If you think you are seeing termites around your home, it's a scary feeling, leaving you seeking out the best ways to get rid of termites as quickly as possible. Such pests are notoriously destructive and expensive to eradicate. Before you have an invasion of these pesky insects, try taking steps to find signs of termites as early as possible. It's important to create an inspection plan that works against the particular species that you believe you are seeing. If you are seeking signs of drywood termites, for example, you need to deploy certain techniques that are different from searching for the far more common subterranean types of these pests.

Primarily, drywood types are not going to attack the home from the ground near your home's foundation. Most people associate termites with mud tubes that rise up from the ground. However, the drywood types actually swarm to out-of-the-way areas of your home where you may not look for them, like attics, where they do their damage.

Additionally, drywood termites do not need a lot of moisture to survive, which differs from the subterranean insects. When looking for signs of these destructive insects, it pays to remember that drywood termites can show up in different areas than you expect and plan accordingly. If you simply aren't quite sure what you are seeing, it's always best to reach out to a pest exterminator. Most offer free inspections.

How do drywood termites differ from more common termites?

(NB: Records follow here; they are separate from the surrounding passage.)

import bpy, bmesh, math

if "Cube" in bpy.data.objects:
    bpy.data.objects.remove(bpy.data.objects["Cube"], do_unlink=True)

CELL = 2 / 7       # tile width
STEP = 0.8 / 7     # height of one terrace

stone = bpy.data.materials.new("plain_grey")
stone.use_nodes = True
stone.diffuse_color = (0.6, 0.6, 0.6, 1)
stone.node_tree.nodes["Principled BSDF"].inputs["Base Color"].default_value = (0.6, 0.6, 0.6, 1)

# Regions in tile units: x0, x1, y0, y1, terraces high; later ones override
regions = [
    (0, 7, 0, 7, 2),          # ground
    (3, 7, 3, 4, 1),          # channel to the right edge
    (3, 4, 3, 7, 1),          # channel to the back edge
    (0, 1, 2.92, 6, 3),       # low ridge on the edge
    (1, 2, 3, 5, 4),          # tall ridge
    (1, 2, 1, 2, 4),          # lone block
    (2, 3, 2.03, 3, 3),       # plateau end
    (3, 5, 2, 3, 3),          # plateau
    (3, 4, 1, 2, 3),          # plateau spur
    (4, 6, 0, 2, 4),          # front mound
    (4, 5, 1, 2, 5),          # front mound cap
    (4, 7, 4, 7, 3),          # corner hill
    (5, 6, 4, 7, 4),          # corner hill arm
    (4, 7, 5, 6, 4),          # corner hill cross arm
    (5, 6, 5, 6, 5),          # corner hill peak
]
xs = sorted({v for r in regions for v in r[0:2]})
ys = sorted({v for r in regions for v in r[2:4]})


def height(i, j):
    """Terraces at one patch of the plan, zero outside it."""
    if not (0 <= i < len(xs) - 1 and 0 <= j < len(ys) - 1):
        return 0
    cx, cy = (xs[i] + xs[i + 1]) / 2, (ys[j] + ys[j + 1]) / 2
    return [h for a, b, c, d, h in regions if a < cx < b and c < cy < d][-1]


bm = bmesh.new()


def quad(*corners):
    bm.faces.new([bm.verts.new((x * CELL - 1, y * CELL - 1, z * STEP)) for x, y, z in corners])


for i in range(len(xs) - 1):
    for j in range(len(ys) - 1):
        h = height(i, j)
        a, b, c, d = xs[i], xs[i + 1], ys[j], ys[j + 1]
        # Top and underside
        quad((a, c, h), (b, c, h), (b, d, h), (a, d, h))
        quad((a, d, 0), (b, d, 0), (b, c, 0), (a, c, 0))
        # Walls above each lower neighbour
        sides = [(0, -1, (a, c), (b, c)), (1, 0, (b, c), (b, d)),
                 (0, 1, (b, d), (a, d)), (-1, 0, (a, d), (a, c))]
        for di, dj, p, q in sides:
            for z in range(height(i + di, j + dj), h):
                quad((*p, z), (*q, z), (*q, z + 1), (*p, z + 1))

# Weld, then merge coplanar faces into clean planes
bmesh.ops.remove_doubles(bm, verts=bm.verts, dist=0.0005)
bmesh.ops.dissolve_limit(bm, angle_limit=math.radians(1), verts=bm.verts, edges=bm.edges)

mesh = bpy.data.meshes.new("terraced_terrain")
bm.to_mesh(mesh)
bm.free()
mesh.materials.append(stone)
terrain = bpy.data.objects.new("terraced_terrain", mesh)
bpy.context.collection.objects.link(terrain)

In the United States, roughly 45 different species of termites are active. These termites fall under three general classifications: subterranean, drywood, and dampwood. Subterranean are, by far, the most destructive type of these pests, appearing in every state except Alaska. These are the pests that build the mud tubes, meaning that most people are on the lookout for ground-based signs of these insects when they believe they may have a termite infestation. 

The drywood and dampwood types are less common, but they can also destroy wood and cause significant problems for your home. Dampwood insects live in forested areas that have soft and moist wood, meaning they rarely are found near homes. The drywood variety is more apt to try to attack the wood used in the construction of your home. Subterranean termites need the moisture in the soil to survive, while the drywood types pull the moisture they need from the wood. They're able to do this because they have very efficient bodies in terms of the way they use the moisture they obtain. 

When trying to determine which type of termite you have, the area of your home where you see them is the primary distinguishing characteristic. However, your region also plays a role. The drywood termite is more likely to appear in a coastal region or in the southwestern United States versus the subterranean variety, which can appear anywhere.

How to recognize if you are seeing drywood termites

Unfortunately, it can be challenging to see signs of drywood termites when they are living inside your walls, furniture, or attic. Once they move in and begin eating the wood, they rarely leave their tunnels. After the population becomes too large for the current space to support them, which can take up to several years, they may swarm, with up to 100 insects looking for a new home. It happens fast. If you aren't looking for the appearance of the swarm at the right time, you might not even see it.

Instead of looking for the actual insects or looking for mud tunnels like those found with subterranean termites, homeowners usually will have more success finding drywood termites by looking for signs and clues that these pests leave behind. Look for piles of droppings, which they push outside the tunnels. Individual droppings are oval shaped with six sides and about 1/25 of an inch in length. Additionally, look for discarded wings in areas where you suspect these pests. 

How much does it cost to treat your home for termites? On average, it's less than $2,000, but if you have a severe infestation, you could pay as much as $10,000. Finding these insects early helps to lower the bill by limiting damage. Consequently, the importance of understanding which type of termite you may have and then inspecting for that particular species is key, especially with the elusive drywood termites.